1. Judith Helfand (“A Healthy Baby Girl,” 1997, “Blue Vinyl,” 2002, “Everything’s Cool,” 2007)
2. Werner Herzog (“Lessons of Darkness,” 1992)
3. Chris Paine (“Who Killed the Electric Car,” 2006)
4. Hubert Sauper (“Darwin’s Nightmare,” 2004)
5. Godfrey Reggio (“Koyaanisquatsi,” 1982, “Powaqqatsi,” 1988, “Naqoyqatsi,” 2002….)
Beginnings, endings and the dazzling cinema in between honored in SFFS's annual awards show.
SF International's 54th wide-ranging program is announced.
Issues, philosophies spark SXSW's 2011 films.
Ten days of audience voting and jury contemplation lead to a barrel of awards for directors, writers.
The Bay Area film community sounds off on the best/worst trends, times, docs and Bay Area-made films of 2010.
Film fans and makers agree to disagree on the best films of 2010 in SF360.org's annual Year in Film poll.
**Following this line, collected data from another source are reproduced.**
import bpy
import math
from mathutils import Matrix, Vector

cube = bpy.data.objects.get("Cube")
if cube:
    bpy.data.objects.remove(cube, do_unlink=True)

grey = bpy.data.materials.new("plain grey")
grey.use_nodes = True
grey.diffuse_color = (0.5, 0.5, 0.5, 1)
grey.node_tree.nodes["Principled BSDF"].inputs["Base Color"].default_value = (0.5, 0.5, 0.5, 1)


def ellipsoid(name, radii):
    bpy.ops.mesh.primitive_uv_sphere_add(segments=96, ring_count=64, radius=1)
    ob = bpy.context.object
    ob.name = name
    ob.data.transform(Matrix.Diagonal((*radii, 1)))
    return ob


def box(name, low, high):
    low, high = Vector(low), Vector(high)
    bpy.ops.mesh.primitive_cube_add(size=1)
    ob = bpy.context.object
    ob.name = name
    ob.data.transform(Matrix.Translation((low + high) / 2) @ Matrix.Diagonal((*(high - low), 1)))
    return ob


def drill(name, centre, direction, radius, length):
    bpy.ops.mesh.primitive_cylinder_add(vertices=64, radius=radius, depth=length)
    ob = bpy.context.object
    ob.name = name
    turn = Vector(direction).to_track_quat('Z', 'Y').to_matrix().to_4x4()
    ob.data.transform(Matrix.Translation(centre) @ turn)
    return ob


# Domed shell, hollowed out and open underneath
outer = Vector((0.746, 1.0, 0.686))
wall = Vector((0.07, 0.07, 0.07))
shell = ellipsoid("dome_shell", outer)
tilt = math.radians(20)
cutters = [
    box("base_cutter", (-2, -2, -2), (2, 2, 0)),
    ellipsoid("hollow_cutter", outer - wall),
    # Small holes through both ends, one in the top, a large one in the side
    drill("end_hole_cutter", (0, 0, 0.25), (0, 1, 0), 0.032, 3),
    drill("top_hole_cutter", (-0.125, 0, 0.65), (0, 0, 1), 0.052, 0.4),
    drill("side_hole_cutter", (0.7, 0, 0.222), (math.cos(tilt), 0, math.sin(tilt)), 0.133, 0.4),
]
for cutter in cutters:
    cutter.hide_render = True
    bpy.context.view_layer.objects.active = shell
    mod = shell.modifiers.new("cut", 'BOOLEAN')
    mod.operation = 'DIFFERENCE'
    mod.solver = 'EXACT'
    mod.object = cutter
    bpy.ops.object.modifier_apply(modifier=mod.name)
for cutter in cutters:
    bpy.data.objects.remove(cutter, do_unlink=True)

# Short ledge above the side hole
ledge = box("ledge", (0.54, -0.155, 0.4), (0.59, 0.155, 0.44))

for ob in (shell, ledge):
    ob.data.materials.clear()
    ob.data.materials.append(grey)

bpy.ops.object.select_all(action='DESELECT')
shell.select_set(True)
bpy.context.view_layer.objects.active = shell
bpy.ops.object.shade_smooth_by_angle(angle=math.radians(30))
San Francisco Film Critics Circle winners for 2010 included 'Social Network,' 'Black Swan,' 'The Tillman Story' and Elliot Lavine.
The year closes with six weeks of strong foreign and arthouse awards-seekers as well as solid franchise holiday entertainments.